Wednesday, January 25, 2012

2011 Extreme Weather Update

The year 2011 was already a record for the most billion-dollar + disasters.  Now two more disasters have been added to the list.  They include Tropical Storm Lee which made landfall in Louisiana on September 2nd and a Rockies and Midwest severe weather outbreak which occurred July 10-14.

Tropical Storm Lee caused wind and flood damage across the Southeast, but considerably more damage to housing, businesses, and infrastructure from the record flooding across the Northeast states, especially Pennsylvania and New York. The storm occurred in an area that had experienced heavy rainfall from Hurricane Irene barely a week earlier.  Meanwhile, in the Midwest much of the damage was from wind, hail, and flooding impacts to homes, business, and agriculture.

Therefore the total number of billion-dollar disasters is now at 14 and there are a few more that are being analyzed that could increase the number.  This brings the cumulative damage estimate to more than 50 billion dollars.

From extreme drought, heat waves and floods to unprecedented tornado outbreaks, hurricanes, wildfires and winter storms, a record 14 weather and climate disasters in 2011 each caused $1 billion or more in damages — and most regrettably, loss of human lives and property. Image Credit: NOAA

The insurance company Munich Re has been collecting and analyzing natural hazards and losses worldwide for more than 35 years.  It has accumulated a database of over 30,000 events.  At the 2011 United Nations Climate Change Conference in Durban, South Africa, Munich Re made the following statement "The number of major weather-related natural catastrophes has almost tripled since 1980. The number of flood loss events has gone up by a factor of more than three, and the number of windstorm natural catastrophes has more than doubled."

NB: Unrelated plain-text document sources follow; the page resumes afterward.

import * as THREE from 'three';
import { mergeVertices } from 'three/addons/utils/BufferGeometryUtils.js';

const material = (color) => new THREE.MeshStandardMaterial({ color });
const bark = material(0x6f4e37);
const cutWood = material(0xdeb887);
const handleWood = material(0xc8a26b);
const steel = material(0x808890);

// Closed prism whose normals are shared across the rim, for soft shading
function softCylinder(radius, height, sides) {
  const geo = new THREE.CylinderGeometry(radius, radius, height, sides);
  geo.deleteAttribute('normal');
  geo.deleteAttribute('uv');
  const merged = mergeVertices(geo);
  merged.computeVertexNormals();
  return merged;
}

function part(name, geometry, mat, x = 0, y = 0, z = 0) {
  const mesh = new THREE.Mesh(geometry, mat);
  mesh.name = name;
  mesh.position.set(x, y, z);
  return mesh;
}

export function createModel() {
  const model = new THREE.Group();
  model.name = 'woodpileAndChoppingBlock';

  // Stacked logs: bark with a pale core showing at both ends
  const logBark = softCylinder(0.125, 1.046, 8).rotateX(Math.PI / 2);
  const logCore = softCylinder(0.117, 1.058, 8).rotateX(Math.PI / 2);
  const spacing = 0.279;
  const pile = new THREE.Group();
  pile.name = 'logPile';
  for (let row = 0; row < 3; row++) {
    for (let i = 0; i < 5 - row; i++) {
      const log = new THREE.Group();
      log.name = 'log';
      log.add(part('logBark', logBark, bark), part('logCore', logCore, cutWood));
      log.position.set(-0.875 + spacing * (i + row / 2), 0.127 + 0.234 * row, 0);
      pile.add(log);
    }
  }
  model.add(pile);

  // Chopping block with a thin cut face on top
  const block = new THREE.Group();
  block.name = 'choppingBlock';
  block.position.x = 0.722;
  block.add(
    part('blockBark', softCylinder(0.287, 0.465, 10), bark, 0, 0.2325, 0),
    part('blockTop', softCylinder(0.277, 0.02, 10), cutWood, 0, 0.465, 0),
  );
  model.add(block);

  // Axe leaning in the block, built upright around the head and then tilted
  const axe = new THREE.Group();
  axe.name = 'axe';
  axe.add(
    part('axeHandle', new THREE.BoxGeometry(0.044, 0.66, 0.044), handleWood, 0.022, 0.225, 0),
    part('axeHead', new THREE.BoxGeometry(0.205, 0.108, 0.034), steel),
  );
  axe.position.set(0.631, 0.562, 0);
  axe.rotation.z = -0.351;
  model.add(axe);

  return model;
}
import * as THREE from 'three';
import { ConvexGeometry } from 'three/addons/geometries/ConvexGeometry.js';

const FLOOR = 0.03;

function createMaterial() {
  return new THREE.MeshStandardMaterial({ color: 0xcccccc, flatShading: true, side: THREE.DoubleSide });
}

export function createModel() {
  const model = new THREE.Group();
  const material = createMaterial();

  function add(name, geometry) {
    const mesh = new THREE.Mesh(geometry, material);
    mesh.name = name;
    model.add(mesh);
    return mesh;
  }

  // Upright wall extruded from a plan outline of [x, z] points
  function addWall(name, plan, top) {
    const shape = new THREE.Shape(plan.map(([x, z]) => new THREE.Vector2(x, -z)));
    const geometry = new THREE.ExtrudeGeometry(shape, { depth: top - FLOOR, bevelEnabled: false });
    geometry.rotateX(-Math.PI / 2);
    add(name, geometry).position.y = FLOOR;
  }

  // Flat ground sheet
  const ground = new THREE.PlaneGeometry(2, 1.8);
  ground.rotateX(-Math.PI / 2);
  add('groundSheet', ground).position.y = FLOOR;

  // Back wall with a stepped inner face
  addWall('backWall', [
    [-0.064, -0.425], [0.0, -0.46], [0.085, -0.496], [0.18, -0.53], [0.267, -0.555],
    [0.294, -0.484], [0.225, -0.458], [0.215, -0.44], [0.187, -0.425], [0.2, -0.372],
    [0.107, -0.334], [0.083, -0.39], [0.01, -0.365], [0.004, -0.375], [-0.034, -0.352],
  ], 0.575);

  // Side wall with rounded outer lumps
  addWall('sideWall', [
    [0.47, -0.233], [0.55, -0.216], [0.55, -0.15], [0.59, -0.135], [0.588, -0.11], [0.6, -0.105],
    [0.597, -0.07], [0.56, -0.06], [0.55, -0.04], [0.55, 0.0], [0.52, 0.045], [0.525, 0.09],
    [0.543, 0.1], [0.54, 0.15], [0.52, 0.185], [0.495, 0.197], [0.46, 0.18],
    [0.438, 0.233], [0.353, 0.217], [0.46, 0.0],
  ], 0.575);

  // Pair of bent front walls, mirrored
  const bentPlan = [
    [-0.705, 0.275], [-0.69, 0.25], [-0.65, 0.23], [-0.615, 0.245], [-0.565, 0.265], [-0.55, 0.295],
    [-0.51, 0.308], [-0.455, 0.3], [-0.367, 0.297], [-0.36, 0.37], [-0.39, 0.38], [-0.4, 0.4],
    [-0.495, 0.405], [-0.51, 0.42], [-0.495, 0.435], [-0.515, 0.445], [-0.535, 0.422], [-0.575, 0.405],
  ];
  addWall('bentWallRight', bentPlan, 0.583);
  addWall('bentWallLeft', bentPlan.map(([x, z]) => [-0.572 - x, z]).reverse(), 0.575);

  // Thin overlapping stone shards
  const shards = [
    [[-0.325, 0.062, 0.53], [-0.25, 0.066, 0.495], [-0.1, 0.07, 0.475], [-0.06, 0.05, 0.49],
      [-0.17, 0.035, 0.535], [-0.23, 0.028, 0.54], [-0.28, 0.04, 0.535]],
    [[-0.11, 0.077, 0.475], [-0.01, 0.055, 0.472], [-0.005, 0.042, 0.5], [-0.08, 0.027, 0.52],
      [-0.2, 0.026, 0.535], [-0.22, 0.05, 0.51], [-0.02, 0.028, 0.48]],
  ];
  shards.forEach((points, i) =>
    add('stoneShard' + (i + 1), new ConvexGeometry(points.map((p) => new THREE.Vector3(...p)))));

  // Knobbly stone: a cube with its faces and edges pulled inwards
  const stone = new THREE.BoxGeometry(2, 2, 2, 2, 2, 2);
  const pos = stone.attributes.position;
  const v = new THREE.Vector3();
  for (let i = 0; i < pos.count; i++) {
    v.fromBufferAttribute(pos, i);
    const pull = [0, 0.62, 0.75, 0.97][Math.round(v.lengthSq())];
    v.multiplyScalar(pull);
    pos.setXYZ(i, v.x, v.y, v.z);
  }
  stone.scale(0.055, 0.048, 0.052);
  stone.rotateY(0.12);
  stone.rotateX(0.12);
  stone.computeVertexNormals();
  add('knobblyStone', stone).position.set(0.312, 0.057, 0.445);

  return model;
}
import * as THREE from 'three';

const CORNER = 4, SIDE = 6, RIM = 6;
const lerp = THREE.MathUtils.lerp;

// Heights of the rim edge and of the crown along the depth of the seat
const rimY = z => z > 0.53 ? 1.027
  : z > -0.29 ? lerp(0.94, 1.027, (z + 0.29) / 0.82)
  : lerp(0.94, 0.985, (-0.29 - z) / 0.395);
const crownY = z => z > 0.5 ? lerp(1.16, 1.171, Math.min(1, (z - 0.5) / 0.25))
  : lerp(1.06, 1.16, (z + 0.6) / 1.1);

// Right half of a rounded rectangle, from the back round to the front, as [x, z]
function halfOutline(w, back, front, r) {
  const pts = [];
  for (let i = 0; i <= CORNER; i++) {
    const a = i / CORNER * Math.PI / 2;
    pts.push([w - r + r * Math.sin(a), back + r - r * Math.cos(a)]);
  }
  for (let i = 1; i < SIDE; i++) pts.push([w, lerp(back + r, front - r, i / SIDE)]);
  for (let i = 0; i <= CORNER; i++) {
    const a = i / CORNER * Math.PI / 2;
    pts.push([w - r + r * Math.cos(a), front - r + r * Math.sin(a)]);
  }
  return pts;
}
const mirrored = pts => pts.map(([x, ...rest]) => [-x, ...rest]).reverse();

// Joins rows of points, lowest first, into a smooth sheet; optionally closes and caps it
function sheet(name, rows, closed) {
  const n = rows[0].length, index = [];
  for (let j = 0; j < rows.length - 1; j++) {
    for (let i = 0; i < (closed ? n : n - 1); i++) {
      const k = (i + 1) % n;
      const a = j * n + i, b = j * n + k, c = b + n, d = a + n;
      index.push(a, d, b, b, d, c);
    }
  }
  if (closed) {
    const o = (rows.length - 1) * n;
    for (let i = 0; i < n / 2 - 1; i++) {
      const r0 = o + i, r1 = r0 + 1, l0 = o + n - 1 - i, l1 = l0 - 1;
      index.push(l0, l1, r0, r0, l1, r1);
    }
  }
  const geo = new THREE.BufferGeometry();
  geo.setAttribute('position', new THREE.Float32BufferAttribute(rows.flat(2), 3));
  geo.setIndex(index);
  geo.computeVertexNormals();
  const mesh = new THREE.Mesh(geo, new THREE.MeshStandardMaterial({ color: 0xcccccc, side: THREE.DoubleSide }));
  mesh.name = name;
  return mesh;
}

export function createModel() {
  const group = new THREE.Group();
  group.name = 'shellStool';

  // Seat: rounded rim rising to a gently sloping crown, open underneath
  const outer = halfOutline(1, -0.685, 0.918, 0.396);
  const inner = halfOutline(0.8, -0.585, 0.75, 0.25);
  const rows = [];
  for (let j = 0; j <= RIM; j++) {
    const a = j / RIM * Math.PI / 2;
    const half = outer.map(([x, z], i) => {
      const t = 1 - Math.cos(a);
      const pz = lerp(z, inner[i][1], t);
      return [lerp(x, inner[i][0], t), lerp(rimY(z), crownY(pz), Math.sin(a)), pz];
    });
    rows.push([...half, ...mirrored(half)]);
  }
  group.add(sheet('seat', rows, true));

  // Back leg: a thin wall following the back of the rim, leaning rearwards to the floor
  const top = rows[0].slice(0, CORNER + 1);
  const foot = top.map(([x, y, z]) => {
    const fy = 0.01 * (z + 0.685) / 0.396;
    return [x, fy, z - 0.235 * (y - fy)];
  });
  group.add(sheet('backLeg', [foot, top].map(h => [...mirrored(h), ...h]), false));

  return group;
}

NOAA Administrator Jane Lubchenco, Ph.D., delivers keynote remarks during the 2012 American Meteorological Society (AMS) Annual Meeting on January 24 in New Orleans, La.  Her remarks can be found in this youtube video.  It is about 34 minutes in length, but the talk starts with information about extreme weather.  You can download the slides here.